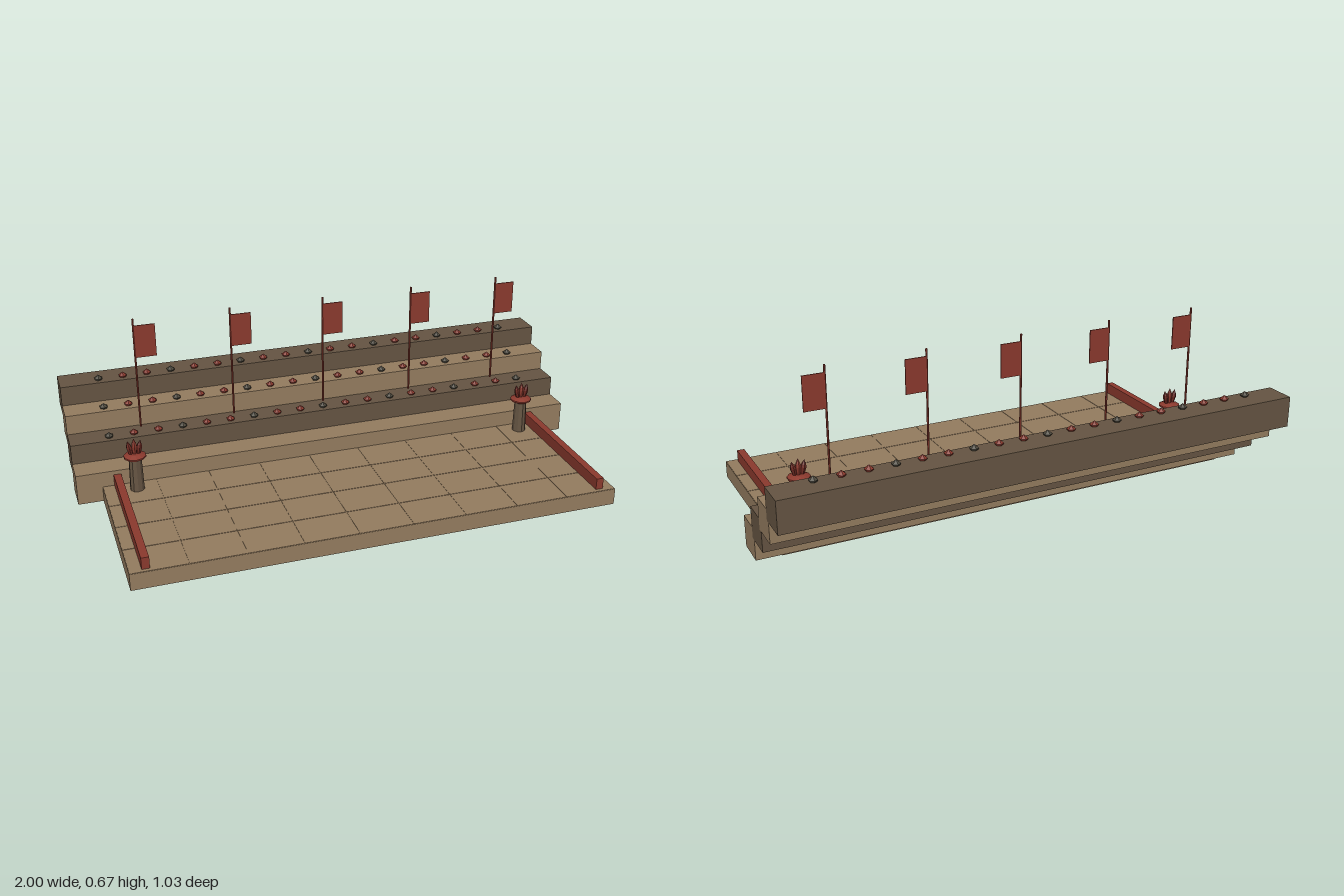
import * as THREE from 'three';

const mat = (color) => new THREE.MeshStandardMaterial({ color, flatShading: true });
const stone = mat(0x957d60), darkStone = mat(0x665543), red = mat(0x8c3a2e);
const darkRed = mat(0x6e2a22), grey = mat(0x4f4a3e);

function add(parent, name, geometry, material, x = 0, y = 0, z = 0) {
  const mesh = new THREE.Mesh(geometry, material);
  mesh.name = name;
  mesh.position.set(x, y, z);
  parent.add(mesh);
  return mesh;
}

// Box given by its lower and upper limits on each axis
function block(parent, name, material, [x0, x1], [y0, y1], [z0, z1]) {
  return add(parent, name, new THREE.BoxGeometry(x1 - x0, y1 - y0, z1 - z0), material,
    (x0 + x1) / 2, (y0 + y1) / 2, (z0 + z1) / 2);
}

function lathe(points, sides) {
  return new THREE.LatheGeometry(points.map(([r, y]) => new THREE.Vector2(r, y)), sides);
}

// Column with a shallow bowl and three pointed flames
function makeBrazier() {
  const g = new THREE.Group();
  g.name = 'brazier';
  add(g, 'column', new THREE.CylinderGeometry(0.024, 0.027, 0.13, 10), darkStone, 0, 0.065);
  add(g, 'bowl', lathe([[0, 0.126], [0.027, 0.126], [0.042, 0.134], [0.042, 0.14], [0.022, 0.148], [0, 0.148]], 10), red);
  const flame = lathe([[0, 0], [0.007, 0], [0.011, 0.03], [0.009, 0.042], [0, 0.063]], 6);
  for (const i of [-1, 0, 1]) {
    const f = add(g, 'flame', flame, i ? darkRed : red, i * 0.014, 0.146, 0);
    f.rotation.z = -i * 0.18;
    f.scale.y = i ? 0.88 : 1;
  }
  return g;
}

export function createModel() {
  const model = new THREE.Group();

  // Stage floor with a paving of nearly flush tiles
  block(model, 'floor', stone, [-0.905, 0.905], [0, 0.0635], [-0.21, 0.515]);
  const columns = 9, rows = 4, x0 = -0.905, z0 = -0.1;
  const w = 1.81 / columns, d = 0.615 / rows, gap = 0.003;
  const tile = new THREE.BoxGeometry(w - gap, 0.004, d - gap);
  for (let i = 0; i < columns; i++)
    for (let j = 0; j < rows; j++)
      add(model, 'floorTile', tile, stone, x0 + (i + 0.5) * w, 0.063, z0 + (j + 0.5) * d);

  // Four overlapping seating tiers, with spectators on the upper three
  const spectator = lathe([[0, 0], [0.012, 0], [0.017, 0.009], [0, 0.023]], 6);
  for (let t = 0; t < 4; t++) {
    const y = 0.006 + t * 0.077, z = -0.099 - t * 0.0993;
    block(model, 'seatingTier', t % 2 ? darkStone : stone, [-1, 1], [y, y + 0.119], [z - 0.117, z]);
    if (t === 0) continue;
    for (let i = 0; i < 19; i++)
      add(model, 'spectator', spectator, i % 3 ? red : grey, (i - 9) * 0.0945, y + 0.117, z - 0.032);
  }

  // Side rails and braziers
  for (const s of [-1, 1]) {
    add(model, 'sideRail', new THREE.BoxGeometry(0.028, 0.045, 0.6), red, s * 0.847, 0.0865, 0.199);
    const brazier = makeBrazier();
    brazier.position.set(s * 0.783, 0.065, -0.047);
    model.add(brazier);
  }

  // Flags in a row along the second tier
  for (let i = -2; i <= 2; i++) {
    const x = i * 0.364;
    add(model, 'flagPole', new THREE.CylinderGeometry(0.004, 0.004, 0.437, 6), red, x, 0.4485, -0.228);
    block(model, 'flag', red, [x, x + 0.08], [0.513, 0.64], [-0.23, -0.226]);
  }

  return model;
}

....

◆ Exercise objective: Some lines in the data above may hold the word "darkStone". Say how many, with no other words.

◆ Solution: 3